- _Work request_
Using the records below, write out again exactly the lines that begin at the line containing "disc('rimInset', 0.062, 0.38, 0.393, dark);" and end at the line containing "tailgate and bumper", and no other lines.

Stored data

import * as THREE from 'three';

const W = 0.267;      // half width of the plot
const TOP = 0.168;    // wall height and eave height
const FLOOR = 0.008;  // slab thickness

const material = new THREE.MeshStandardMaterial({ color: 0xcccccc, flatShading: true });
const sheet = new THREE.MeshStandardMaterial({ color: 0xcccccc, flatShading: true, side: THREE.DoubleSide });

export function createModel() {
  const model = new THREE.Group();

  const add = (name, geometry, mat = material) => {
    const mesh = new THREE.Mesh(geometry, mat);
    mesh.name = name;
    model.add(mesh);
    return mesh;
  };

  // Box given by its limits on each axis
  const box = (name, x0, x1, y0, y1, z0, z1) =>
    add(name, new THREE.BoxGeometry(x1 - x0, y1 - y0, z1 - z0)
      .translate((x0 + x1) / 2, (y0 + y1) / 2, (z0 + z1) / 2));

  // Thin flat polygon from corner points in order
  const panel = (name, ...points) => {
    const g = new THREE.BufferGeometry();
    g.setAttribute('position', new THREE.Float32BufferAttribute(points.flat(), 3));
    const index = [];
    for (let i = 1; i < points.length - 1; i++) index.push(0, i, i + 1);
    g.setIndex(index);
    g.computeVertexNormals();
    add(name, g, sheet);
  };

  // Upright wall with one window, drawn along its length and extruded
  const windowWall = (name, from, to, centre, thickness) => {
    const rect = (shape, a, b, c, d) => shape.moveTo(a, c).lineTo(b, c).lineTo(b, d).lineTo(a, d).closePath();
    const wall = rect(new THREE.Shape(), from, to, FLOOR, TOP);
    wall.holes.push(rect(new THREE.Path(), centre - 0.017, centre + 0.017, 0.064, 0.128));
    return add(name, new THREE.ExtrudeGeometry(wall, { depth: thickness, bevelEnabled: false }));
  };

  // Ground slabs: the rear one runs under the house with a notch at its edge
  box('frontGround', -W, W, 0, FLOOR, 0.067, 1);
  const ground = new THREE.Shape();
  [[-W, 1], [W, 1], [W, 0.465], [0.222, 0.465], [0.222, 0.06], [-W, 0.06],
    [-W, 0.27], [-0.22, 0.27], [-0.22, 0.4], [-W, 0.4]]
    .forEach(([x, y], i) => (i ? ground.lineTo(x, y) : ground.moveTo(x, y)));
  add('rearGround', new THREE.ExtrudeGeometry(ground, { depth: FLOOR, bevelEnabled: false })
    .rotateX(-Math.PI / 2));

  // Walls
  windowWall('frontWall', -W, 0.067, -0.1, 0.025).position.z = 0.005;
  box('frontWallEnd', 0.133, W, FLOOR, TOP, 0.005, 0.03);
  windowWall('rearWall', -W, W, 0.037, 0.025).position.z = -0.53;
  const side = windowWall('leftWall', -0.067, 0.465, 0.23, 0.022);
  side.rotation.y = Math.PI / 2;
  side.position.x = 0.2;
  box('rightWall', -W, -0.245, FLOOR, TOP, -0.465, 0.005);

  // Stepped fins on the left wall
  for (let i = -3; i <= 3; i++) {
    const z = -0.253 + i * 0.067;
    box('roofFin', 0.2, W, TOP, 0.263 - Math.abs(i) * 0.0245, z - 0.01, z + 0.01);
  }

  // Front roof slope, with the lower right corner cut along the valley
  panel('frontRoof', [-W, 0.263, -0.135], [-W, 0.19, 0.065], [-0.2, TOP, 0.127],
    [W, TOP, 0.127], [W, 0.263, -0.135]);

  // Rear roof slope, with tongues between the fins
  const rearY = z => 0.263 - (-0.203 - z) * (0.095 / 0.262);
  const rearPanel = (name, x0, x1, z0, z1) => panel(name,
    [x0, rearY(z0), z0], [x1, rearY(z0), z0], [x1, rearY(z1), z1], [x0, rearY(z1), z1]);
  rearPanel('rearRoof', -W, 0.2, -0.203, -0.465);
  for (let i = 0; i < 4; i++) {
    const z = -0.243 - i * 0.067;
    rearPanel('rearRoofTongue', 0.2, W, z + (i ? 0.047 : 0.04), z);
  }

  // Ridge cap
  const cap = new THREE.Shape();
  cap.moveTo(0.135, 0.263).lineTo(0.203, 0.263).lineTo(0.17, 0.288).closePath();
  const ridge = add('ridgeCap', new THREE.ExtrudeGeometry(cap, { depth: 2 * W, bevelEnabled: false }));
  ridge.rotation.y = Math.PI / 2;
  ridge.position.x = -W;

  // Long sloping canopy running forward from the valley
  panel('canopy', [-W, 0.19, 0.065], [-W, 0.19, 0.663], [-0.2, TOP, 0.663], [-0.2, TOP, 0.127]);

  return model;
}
* * *
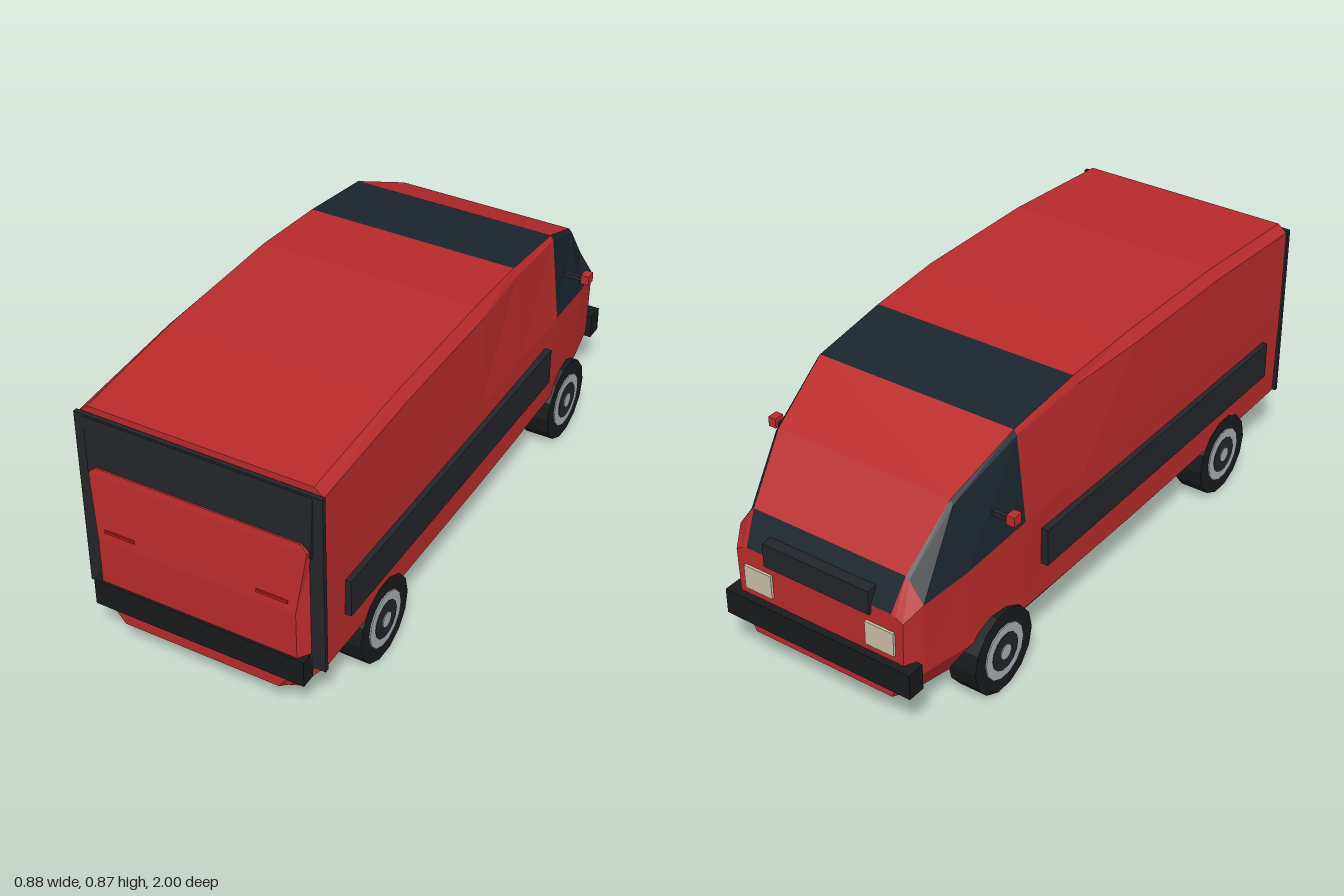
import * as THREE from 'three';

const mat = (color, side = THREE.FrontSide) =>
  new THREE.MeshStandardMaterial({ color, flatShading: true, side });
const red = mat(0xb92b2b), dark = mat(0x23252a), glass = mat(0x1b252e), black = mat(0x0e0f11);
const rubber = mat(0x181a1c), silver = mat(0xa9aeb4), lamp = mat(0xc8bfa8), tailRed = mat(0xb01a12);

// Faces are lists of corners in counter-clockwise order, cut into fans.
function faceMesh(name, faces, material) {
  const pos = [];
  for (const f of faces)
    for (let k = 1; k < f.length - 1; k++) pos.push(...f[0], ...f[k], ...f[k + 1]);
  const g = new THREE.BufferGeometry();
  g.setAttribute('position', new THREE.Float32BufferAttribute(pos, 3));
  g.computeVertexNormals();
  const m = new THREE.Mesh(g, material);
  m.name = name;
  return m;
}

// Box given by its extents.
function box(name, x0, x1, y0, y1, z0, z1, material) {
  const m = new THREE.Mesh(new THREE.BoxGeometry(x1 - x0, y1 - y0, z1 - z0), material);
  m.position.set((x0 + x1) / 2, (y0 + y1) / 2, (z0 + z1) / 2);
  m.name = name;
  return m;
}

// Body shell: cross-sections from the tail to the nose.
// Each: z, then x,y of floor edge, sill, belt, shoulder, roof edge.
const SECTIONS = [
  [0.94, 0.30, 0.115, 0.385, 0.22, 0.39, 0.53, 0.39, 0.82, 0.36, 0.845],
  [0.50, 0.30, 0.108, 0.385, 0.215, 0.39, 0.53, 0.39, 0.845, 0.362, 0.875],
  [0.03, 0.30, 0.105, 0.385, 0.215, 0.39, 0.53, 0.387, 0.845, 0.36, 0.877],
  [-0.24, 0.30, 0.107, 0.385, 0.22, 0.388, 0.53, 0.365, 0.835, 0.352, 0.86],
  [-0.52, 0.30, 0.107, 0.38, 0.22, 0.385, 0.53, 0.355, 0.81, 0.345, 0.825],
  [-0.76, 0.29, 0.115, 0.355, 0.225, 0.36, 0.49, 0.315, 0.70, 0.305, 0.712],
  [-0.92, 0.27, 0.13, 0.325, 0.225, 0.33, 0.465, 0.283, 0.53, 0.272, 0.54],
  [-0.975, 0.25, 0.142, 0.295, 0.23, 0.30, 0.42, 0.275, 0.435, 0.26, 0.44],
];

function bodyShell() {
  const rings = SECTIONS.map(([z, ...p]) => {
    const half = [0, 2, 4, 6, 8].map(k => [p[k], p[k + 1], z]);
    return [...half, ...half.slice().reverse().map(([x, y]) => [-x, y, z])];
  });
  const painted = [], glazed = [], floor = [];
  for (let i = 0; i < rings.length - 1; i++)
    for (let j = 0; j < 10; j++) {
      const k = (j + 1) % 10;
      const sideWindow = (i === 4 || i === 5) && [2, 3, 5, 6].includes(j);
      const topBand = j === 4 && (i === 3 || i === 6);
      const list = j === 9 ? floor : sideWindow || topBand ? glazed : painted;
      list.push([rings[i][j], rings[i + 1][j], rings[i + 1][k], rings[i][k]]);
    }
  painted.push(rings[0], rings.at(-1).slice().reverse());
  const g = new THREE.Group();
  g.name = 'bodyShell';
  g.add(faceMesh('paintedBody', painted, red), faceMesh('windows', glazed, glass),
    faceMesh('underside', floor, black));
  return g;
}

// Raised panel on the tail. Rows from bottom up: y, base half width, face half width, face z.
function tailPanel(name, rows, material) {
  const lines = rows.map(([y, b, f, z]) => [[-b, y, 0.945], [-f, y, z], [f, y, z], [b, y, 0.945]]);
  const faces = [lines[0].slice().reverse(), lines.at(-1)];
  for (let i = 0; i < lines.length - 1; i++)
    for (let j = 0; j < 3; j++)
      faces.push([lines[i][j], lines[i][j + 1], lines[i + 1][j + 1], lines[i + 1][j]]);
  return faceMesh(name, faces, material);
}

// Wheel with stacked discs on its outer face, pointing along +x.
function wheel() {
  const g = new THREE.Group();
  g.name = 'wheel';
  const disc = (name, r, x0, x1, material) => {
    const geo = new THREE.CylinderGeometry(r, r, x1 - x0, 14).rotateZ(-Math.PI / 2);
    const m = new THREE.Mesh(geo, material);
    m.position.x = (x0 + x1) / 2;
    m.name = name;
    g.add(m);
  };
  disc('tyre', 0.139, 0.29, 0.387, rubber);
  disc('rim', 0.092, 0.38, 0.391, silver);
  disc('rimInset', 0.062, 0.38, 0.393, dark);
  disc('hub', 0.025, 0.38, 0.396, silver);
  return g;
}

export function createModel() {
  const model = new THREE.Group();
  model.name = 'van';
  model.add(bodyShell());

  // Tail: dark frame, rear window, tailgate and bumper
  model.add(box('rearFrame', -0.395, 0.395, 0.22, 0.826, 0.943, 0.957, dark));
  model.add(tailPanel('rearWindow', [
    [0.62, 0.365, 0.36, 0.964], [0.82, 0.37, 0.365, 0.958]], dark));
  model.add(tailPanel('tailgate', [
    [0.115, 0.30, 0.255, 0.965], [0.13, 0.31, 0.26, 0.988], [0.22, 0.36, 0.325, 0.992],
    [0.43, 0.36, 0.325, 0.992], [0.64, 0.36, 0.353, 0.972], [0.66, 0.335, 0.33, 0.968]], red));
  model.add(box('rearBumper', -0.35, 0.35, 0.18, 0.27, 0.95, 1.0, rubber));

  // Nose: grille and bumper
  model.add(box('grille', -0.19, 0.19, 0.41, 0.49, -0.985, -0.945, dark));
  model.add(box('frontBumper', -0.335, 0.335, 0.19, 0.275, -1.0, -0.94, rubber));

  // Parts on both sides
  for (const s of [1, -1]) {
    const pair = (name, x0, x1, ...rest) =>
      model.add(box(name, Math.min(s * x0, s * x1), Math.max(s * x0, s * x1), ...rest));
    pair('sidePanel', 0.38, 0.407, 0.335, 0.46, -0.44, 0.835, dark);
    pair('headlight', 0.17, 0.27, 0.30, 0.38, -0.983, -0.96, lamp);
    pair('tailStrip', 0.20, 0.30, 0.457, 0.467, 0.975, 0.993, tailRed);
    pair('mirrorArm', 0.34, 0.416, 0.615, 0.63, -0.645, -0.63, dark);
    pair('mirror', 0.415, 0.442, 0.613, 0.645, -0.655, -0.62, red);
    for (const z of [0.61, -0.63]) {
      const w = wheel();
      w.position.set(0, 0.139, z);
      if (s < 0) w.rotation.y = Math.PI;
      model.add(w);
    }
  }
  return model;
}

- _Reply to the exercise_
  disc('rimInset', 0.062, 0.38, 0.393, dark);
  disc('hub', 0.025, 0.38, 0.396, silver);
  return g;
}

export function createModel() {
  const model = new THREE.Group();
  model.name = 'van';
  model.add(bodyShell());

  // Tail: dark frame, rear window, tailgate and bumper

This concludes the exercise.